“If people are locked down here, there are no airports and they cannot move, it’s a no brainer that local tourism is going to work,” says Kamal Mouzawak, restaurateur and founder of Souk el-Tayeb, a local business that operates a number of guest houses.
However, Mouzawak has had to completely change his business model to account for the scarcity of the dollar and the collapsing value of the lira. A room at Beit Douma, a traditionally styled stone guest house in the spectacular northern mountains, used to be priced at $200, or 300,000 lira at the official rate.
“Now we’re selling the room for 250,000 Lebanese lira,” says Mouzawak. “Prices have to be very affordable because Lebanese people have less money now.”
Prime Minister Hassan Diab has earmarked tourism as a key means of attracting dollars from abroad, highlighting the importance of reaping any possible rewards from the summer season. Those in the sector, however, are not optimistic.
“I think that for 2020, it’s over,” said Pierre Achkar, president of the Hotel Owners Association. Lebanon, he lamented, is, “unstable politically … It’s not the right destination to visit at the moment, especially for tourism.”

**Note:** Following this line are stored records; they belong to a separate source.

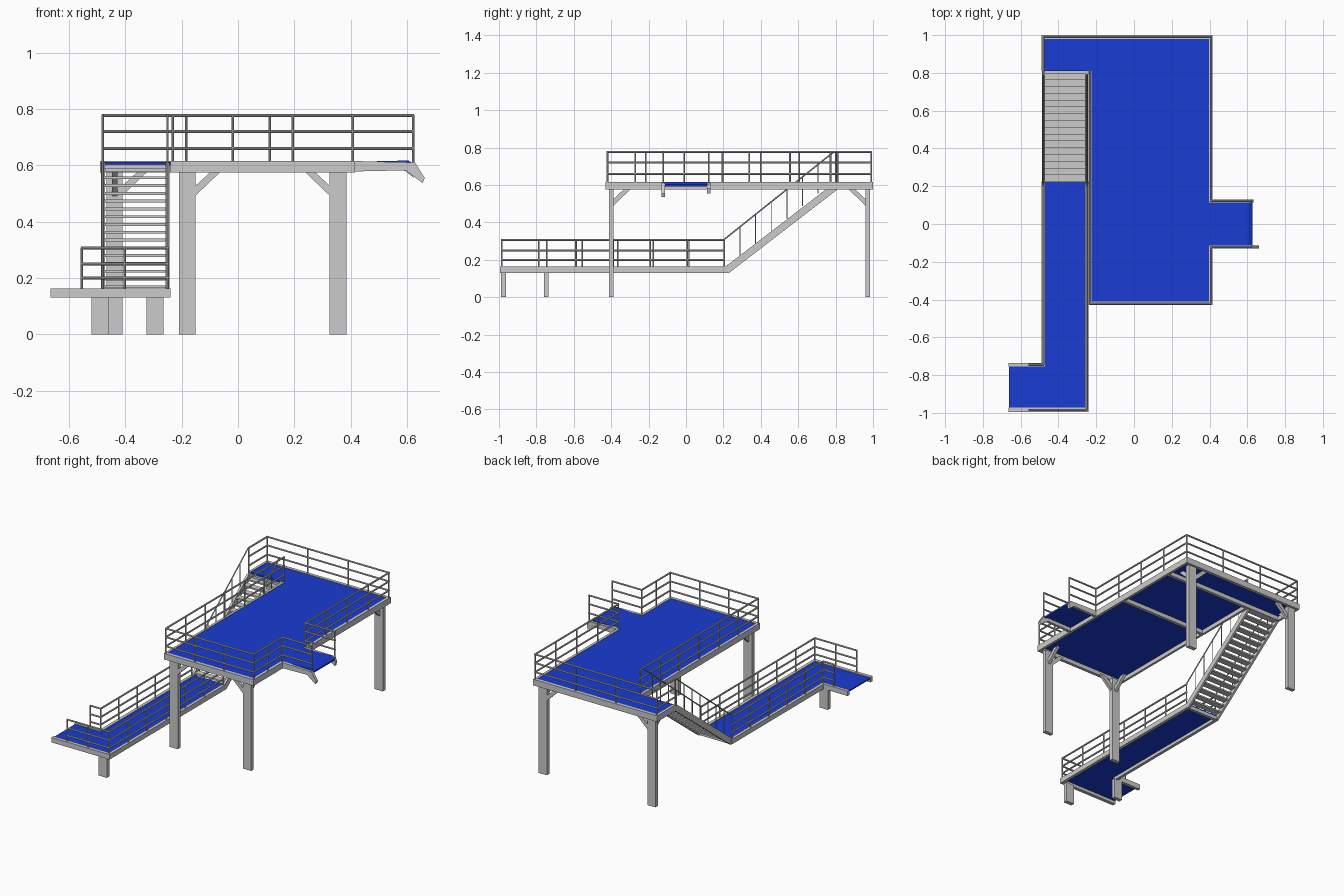
import bpy, bmesh
from mathutils import Vector, Matrix

if "Cube" in bpy.data.objects:
    bpy.data.objects.remove(bpy.data.objects["Cube"])

blue = bpy.data.materials.new("deck_blue")
blue.diffuse_color = (0.01, 0.045, 0.65, 1)
blue.use_nodes = True
blue.node_tree.nodes["Principled BSDF"].inputs["Base Color"].default_value = blue.diffuse_color


def finish(name, bm, mat=None):
    me = bpy.data.meshes.new(name)
    bmesh.ops.recalc_face_normals(bm, faces=bm.faces)
    bm.to_mesh(me)
    bm.free()
    ob = bpy.data.objects.new(name, me)
    bpy.context.collection.objects.link(ob)
    if mat:
        me.materials.append(mat)
    return ob


def box(bm, x0, x1, y0, y1, z0, z1):
    m = Matrix.Translation(((x0 + x1) / 2, (y0 + y1) / 2, (z0 + z1) / 2))
    bmesh.ops.create_cube(bm, size=1, matrix=m @ Matrix.Diagonal((x1 - x0, y1 - y0, z1 - z0, 1)))


def boxes(name, items, mat=None):
    bm = bmesh.new()
    for it in items:
        box(bm, *it)
    return finish(name, bm, mat)


def tube(bm, p, q, r=0.005):
    p, q = Vector(p), Vector(q)
    d = q - p
    m = Matrix.Translation((p + q) / 2) @ d.to_track_quat('Z', 'Y').to_matrix().to_4x4()
    bmesh.ops.create_cone(bm, cap_ends=True, segments=8, radius1=r, radius2=r,
                          depth=d.length + r, matrix=m)


def prism(bm, axis, c, w, pts):
    # profile (u, z) extruded by width w along x or y
    def at(s, u, z):
        return (s, u, z) if axis == 'x' else (u, s, z)
    a = [bm.verts.new(at(c - w / 2, u, z)) for u, z in pts]
    b = [bm.verts.new(at(c + w / 2, u, z)) for u, z in pts]
    bm.faces.new(a)
    bm.faces.new(b[::-1])
    for i in range(len(pts)):
        j = (i + 1) % len(pts)
        bm.faces.new((a[i], a[j], b[j], b[i]))


def railing(name, path, counts, base, heights):
    # horizontal rails along a path, each span split into evenly spaced posts
    bm = bmesh.new()
    for i, n in enumerate(counts):
        p, q = Vector(path[i]), Vector(path[i + 1])
        for h in heights:
            tube(bm, (*p, h), (*q, h), 0.0055)
        for k in range(0 if i == 0 else 1, n + 1):
            s = p.lerp(q, k / n)
            tube(bm, (*s, base), (*s, heights[-1]), 0.0045)
    return finish(name, bm)


# upper deck plates and the drooping lip of the side platform
boxes("upper_deck", [(-0.228, 0.402, -0.41, 0.985, 0.602, 0.612),
                     (-0.475, -0.228, 0.81, 0.985, 0.602, 0.612)], blue)
bm = bmesh.new()
prism(bm, 'y', 0, 0.23, [(0.402, 0.602), (0.60, 0.604), (0.625, 0.592),
                         (0.627, 0.603), (0.605, 0.617), (0.402, 0.612)])
finish("side_platform_deck", bm, blue)

# upper frame
Z = (0.575, 0.615)
boxes("upper_frame", [
    (-0.24, 0.415, -0.43, -0.41, *Z), (-0.49, 0.415, 0.98, 1.0, *Z),
    (0.398, 0.415, -0.43, -0.115, *Z), (0.398, 0.415, 0.115, 1.0, *Z),
    (-0.24, -0.225, -0.43, 0.81, *Z), (-0.49, -0.475, 0.81, 1.0, *Z),
    (0.398, 0.415, -0.115, 0.115, 0.575, 0.601),
    (-0.48, 0.4, 0.795, 0.815, 0.575, 0.602),
    (-0.23, 0.4, 0.37, 0.39, 0.575, 0.602)])

# side platform arms with bent ends
bm = bmesh.new()
prism(bm, 'y', -0.122, 0.018, [(0.41, 0.578), (0.595, 0.582), (0.655, 0.537),
                               (0.663, 0.555), (0.628, 0.61), (0.41, 0.615)])
prism(bm, 'y', 0.122, 0.018, [(0.41, 0.578), (0.59, 0.582), (0.625, 0.555),
                              (0.632, 0.58), (0.62, 0.61), (0.41, 0.615)])
finish("side_platform_arms", bm)

# tall posts with knee braces in both directions
posts, braces = [], bmesh.new()
for x, y, sx in ((-0.18, -0.4, 1), (0.355, -0.4, -1), (-0.438, 0.972, 1), (0.355, 0.972, -1)):
    hw = 0.03 if x > -0.4 else 0.028
    posts.append((x - hw, x + hw, y - 0.013, y + 0.013, 0, 0.578))
    sy = 1 if y < 0 else -1
    for axis, c, u, s in (('y', y, x + sx * hw * 0.9, sx), ('x', x, y + sy * 0.012, sy)):
        prism(braces, axis, c, 0.02, [(u, 0.49), (u, 0.525), (u + s * 0.055, 0.576),
                                      (u + s * 0.09, 0.576)])
boxes("tall_posts", posts)
finish("knee_braces", braces)

# lower walkway
boxes("lower_deck", [(-0.475, -0.255, -0.975, 0.225, 0.15, 0.158),
                     (-0.662, -0.475, -0.975, -0.75, 0.15, 0.158)], blue)
L = (0.13, 0.163)
boxes("lower_frame", [
    (-0.665, -0.24, -0.995, -0.972, *L), (-0.665, -0.472, -0.755, -0.735, *L),
    (-0.49, -0.47, -0.755, 0.225, *L), (-0.26, -0.24, -0.99, 0.225, *L),
    (-0.48, -0.25, 0.205, 0.225, 0.13, 0.15)])
boxes("short_posts", [(-0.325, -0.265, -0.988, -0.962, 0, 0.132),
                      (-0.52, -0.46, -0.76, -0.735, 0, 0.132)])

# staircase: stringers, treads, handrails
Y0, Z0, Y1, Z1 = 0.225, 0.163, 0.80, 0.605
bm = bmesh.new()
for x in (-0.48, -0.25):
    prism(bm, 'x', x, 0.014, [(0.19, 0.13), (0.23, 0.13), (0.81, 0.576),
                              (0.81, 0.61), (0.785, 0.605), (0.21, 0.163)])
finish("stair_stringers", bm)
N = 16
treads = []
for i in range(N):
    t = (i + 0.5) / N
    y, z = Y0 + t * (Y1 - Y0), Z0 + t * (Z1 - Z0) - 0.008
    treads.append((-0.475, -0.255, y - 0.02, y + 0.02, z - 0.005, z + 0.005))
boxes("stair_treads", treads)
bm = bmesh.new()
for x in (-0.48, -0.25):
    a, b = Vector((x, 0.205, 0.31)), Vector((x, 0.79, 0.777))
    tube(bm, a, b, 0.004)
    for k in range(1, 7):
        p = a.lerp(b, k / 7)
        tube(bm, p, p - Vector((0, 0, 0.155)), 0.0022)
finish("stair_handrails", bm)

# railings
up = (0.66, 0.72, 0.777)
railing("front_railing", [(-0.232, 0.81), (-0.232, -0.42), (0.408, -0.42), (0.408, -0.122),
                          (0.622, -0.122)], (6, 3, 2, 1), 0.6, up)
railing("back_railing", [(0.622, 0.122), (0.408, 0.122), (0.408, 0.99), (-0.48, 0.99),
                         (-0.48, 0.80)], (1, 4, 3, 1), 0.6, up)
low = (0.2, 0.25, 0.306)
railing("walkway_outer_railing", [(-0.25, 0.205), (-0.25, -0.985), (-0.555, -0.985)],
        (6, 2), 0.15, low)
railing("walkway_inner_railing", [(-0.48, 0.205), (-0.48, -0.745), (-0.555, -0.745)],
        (5, 1), 0.15, low)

While Beirut’s airport has now reopened at reduced capacity, Abdelnour doesn’t see an immediate recovery for his lettings business ahead.
“This doesn’t mean it’s going to have a big boost for business because there are still a lot of external airports that are closed,” Abdelnour said. “For instance all the Lebanese Saudis that want to come and spend the summer here, they still can’t come. The Saudi airport is still closed, the Kuwaiti airport is still closed … Not everyone from the Khaleej is going to be able to come.”
Hotels are dealing with occupancy figures in the single figures, when they should be around 65 to 75 percent, Achkar said. Any travelers to Lebanon are unlikely to relieve the hospitality sector as they are more likely to be Lebanese expatriates with family in the country, rather than tourists, he suggests.
Furthermore, any benefit in attracting foreign tourists due to a comparatively strong dollar is unlikely to offset the skyrocketing cost of imported necessities such as cleaning materials, the hotelier added. If the situation continues to worsen, Achkar said, more hotels are likely to follow Le Bristol, the 70-year-old hotel that in April closed its doors indefinitely.
For the moment, Abdelnour and his short term lettings business have weathered the coronavirus storm, but if the economy continues to deteriorate, he doesn’t know how long the business can survive. If the economic collapse means that their takings in August resemble those of April, he said, “We’re going to close the company.”